Your task is to copy every line of the entries that holds the word "append".

Source information
*** Block opens ***

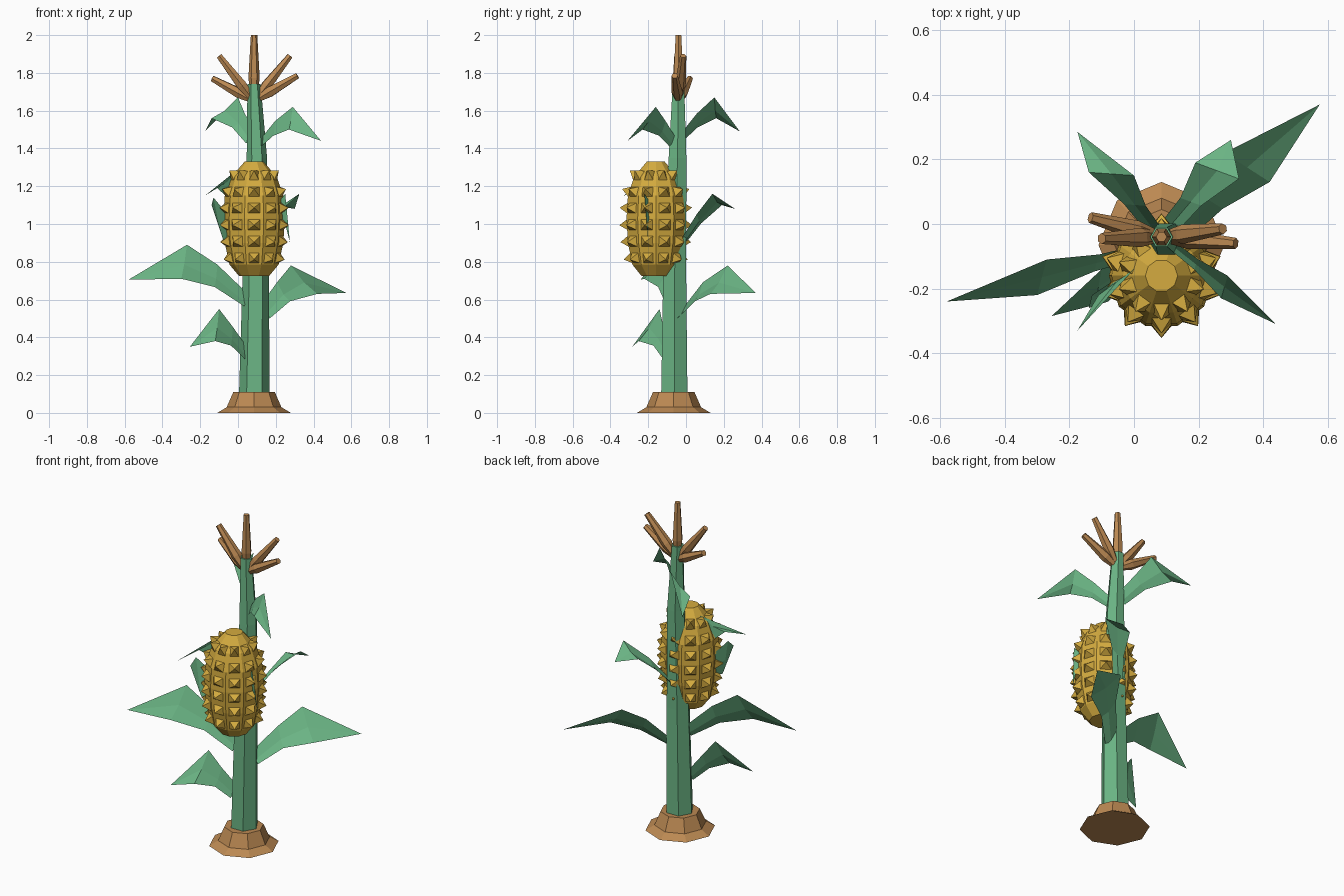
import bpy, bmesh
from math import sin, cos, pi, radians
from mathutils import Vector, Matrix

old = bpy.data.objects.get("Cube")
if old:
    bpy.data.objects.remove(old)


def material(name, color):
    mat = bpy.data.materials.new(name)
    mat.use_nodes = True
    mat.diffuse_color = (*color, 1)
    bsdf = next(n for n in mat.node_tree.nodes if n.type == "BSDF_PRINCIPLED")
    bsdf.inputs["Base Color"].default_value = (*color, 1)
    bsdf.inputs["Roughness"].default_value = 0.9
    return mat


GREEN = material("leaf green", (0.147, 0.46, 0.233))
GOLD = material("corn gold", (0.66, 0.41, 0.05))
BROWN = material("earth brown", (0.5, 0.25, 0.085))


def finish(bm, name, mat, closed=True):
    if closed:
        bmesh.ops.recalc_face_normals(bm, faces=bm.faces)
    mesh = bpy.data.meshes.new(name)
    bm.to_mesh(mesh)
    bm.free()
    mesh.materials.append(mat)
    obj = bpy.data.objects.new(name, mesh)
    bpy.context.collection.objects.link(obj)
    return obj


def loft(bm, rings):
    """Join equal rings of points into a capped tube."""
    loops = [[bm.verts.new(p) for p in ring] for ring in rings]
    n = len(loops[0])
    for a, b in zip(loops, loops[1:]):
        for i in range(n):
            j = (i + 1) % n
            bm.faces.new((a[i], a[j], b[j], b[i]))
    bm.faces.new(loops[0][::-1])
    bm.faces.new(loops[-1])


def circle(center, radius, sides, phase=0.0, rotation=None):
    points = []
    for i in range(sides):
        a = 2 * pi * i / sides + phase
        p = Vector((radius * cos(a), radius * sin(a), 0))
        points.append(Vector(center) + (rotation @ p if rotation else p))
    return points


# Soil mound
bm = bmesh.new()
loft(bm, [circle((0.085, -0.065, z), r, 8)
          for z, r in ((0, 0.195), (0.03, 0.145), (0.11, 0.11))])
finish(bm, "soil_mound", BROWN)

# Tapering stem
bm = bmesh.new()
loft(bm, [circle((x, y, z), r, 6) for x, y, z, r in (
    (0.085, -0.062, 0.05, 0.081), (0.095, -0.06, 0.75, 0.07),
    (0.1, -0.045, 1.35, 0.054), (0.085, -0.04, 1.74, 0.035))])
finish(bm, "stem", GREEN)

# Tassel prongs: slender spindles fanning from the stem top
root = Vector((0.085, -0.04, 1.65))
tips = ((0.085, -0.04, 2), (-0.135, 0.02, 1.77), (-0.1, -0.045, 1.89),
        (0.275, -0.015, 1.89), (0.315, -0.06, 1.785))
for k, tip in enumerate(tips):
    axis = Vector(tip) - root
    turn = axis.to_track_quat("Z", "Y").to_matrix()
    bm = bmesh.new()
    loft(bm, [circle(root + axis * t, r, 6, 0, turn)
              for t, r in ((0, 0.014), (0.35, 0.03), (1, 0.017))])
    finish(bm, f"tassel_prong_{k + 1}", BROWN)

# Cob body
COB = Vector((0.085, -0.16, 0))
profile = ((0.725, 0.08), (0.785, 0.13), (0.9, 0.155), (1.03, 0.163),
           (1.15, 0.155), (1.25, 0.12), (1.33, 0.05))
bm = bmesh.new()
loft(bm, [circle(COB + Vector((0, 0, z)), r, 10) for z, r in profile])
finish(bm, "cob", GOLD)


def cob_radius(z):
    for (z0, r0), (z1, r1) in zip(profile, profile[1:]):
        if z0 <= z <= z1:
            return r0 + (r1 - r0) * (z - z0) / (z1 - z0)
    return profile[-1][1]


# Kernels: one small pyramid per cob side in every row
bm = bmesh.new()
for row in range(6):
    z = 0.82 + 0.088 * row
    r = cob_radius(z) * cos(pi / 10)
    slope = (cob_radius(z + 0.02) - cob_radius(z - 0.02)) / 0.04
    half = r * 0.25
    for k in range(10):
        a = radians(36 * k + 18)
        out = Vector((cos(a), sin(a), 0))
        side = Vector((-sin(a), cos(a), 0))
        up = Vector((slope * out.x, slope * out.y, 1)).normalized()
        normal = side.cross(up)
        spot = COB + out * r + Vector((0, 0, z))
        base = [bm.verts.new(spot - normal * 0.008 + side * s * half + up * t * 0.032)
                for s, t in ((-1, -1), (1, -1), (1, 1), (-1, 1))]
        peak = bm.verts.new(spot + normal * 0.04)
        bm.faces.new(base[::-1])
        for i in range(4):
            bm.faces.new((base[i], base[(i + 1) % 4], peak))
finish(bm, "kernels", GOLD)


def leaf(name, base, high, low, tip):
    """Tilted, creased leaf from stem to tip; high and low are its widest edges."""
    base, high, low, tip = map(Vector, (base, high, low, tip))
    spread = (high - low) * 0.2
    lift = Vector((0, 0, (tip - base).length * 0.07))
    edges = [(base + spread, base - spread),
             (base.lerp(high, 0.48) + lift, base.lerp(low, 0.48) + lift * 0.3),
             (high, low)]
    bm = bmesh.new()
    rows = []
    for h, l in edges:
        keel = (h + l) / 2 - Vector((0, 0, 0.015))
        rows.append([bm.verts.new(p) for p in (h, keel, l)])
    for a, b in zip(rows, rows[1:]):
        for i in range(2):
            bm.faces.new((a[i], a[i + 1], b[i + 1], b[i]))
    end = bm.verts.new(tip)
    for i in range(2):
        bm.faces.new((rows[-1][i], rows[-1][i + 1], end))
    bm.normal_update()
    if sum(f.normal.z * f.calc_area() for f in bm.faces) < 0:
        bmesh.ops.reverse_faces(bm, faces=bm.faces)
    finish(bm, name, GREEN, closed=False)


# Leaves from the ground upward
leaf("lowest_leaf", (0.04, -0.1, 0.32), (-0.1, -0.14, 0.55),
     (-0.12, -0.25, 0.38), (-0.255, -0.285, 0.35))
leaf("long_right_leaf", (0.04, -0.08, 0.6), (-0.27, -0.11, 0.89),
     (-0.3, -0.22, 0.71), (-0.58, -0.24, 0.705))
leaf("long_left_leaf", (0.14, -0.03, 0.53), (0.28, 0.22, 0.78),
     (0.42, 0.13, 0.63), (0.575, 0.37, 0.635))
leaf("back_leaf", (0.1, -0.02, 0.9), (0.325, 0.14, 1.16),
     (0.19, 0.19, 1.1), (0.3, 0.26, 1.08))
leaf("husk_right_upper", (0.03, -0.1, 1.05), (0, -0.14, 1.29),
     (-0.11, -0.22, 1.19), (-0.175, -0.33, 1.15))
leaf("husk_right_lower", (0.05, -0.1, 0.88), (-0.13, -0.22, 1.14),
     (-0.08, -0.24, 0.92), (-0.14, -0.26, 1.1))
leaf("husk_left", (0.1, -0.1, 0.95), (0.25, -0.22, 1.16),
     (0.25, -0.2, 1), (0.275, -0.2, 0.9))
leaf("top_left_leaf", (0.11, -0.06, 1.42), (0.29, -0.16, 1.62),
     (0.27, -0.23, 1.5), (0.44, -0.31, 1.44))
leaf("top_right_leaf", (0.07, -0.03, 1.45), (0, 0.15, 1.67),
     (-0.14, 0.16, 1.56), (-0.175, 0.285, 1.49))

*** Block closes ***
*** Block opens ***

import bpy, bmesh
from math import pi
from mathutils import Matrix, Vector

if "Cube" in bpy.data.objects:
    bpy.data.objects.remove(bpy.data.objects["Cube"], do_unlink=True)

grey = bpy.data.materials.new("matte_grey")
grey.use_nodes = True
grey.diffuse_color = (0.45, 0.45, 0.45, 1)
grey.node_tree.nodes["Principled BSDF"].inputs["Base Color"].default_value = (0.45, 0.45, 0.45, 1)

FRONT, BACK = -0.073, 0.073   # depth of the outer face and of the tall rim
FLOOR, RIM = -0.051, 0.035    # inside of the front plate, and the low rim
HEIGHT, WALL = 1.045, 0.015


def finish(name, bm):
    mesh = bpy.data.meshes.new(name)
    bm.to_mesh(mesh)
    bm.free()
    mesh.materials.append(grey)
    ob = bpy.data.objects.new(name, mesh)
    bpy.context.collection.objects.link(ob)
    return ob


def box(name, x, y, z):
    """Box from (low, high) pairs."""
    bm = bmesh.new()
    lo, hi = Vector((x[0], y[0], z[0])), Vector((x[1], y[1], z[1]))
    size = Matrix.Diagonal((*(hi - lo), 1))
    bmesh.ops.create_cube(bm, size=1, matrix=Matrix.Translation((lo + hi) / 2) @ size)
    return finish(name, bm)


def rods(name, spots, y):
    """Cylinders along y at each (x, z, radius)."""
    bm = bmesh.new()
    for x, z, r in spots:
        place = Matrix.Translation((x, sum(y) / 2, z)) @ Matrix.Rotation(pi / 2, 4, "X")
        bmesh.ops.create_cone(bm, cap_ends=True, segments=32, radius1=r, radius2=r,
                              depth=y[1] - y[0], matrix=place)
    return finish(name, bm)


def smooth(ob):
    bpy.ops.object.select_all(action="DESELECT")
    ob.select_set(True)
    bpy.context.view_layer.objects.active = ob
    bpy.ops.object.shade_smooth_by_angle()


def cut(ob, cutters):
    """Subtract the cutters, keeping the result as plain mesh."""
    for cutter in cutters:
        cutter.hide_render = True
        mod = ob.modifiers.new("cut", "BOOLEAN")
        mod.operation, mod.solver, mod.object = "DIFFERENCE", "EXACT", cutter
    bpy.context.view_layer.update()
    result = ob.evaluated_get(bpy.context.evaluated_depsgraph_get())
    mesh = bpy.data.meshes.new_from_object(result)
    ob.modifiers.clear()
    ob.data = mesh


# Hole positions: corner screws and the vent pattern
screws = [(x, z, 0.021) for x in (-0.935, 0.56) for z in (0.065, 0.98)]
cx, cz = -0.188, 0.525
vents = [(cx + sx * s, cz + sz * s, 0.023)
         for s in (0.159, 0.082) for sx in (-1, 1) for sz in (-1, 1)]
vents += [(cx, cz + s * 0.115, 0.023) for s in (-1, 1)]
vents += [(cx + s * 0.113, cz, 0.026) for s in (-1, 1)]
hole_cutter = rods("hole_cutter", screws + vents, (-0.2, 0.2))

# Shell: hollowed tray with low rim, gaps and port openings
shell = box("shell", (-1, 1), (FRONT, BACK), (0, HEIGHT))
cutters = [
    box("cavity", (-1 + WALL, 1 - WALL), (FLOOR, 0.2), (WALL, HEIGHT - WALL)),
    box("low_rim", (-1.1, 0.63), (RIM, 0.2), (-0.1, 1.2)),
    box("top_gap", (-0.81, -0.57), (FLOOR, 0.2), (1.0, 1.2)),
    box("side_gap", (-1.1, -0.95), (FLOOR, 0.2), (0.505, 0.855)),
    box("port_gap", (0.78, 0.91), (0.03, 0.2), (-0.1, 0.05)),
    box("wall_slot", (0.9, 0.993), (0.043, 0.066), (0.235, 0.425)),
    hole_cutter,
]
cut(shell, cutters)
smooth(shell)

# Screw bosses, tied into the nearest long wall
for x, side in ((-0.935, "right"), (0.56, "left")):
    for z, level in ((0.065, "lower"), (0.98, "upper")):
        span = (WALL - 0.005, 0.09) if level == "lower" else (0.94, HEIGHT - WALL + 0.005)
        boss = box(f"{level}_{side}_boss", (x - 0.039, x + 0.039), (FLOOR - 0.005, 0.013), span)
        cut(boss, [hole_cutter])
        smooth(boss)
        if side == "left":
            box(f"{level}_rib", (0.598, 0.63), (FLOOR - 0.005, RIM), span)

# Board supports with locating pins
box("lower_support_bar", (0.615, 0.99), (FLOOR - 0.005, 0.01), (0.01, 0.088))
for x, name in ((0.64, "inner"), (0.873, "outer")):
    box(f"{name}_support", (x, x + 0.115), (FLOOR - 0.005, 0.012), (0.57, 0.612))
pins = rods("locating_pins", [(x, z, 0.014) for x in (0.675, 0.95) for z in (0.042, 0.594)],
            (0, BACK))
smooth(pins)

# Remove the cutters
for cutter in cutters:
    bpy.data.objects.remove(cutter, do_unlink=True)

*** Block closes ***
*** Block opens ***

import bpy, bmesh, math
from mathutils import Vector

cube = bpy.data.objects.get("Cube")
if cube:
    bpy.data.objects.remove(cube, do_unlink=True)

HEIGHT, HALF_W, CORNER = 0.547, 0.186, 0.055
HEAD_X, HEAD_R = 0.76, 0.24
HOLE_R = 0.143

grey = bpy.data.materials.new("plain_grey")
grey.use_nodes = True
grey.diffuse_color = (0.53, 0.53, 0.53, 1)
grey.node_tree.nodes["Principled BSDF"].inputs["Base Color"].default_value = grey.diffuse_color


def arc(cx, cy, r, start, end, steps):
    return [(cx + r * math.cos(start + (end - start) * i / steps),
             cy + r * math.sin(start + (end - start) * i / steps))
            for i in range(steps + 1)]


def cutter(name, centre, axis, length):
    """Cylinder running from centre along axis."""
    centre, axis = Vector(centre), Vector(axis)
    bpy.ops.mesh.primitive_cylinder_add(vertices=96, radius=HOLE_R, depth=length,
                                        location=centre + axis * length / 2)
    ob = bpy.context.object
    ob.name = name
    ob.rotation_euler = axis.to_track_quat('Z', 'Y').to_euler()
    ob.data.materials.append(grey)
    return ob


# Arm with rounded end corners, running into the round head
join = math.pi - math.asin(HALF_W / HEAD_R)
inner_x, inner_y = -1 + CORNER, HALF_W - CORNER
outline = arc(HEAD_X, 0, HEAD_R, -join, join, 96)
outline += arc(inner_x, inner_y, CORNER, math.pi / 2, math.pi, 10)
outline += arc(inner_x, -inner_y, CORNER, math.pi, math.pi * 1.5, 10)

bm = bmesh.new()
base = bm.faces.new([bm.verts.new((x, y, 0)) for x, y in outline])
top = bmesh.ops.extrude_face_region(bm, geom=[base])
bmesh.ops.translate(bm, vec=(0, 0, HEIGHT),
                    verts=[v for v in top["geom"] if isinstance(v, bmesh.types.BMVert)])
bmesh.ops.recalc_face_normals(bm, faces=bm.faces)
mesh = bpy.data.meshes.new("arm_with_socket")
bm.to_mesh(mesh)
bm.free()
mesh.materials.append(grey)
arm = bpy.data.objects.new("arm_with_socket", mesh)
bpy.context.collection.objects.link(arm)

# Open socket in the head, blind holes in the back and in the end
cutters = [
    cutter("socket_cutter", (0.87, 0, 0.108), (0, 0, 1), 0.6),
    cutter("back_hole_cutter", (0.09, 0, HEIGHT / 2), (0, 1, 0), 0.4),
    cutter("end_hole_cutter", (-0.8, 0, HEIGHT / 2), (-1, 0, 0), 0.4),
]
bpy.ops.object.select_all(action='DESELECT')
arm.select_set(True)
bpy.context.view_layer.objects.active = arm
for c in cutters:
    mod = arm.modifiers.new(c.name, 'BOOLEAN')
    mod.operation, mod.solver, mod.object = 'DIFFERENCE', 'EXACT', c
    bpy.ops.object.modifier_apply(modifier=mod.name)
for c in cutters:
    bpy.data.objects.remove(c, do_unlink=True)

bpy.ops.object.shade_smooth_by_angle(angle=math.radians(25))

*** Block closes ***

Expected answer
    mesh.materials.append(mat)
        points.append(Vector(center) + (rotation @ p if rotation else p))
        rows.append([bm.verts.new(p) for p in (h, keel, l)])
    mesh.materials.append(grey)
    ob.data.materials.append(grey)
mesh.materials.append(grey)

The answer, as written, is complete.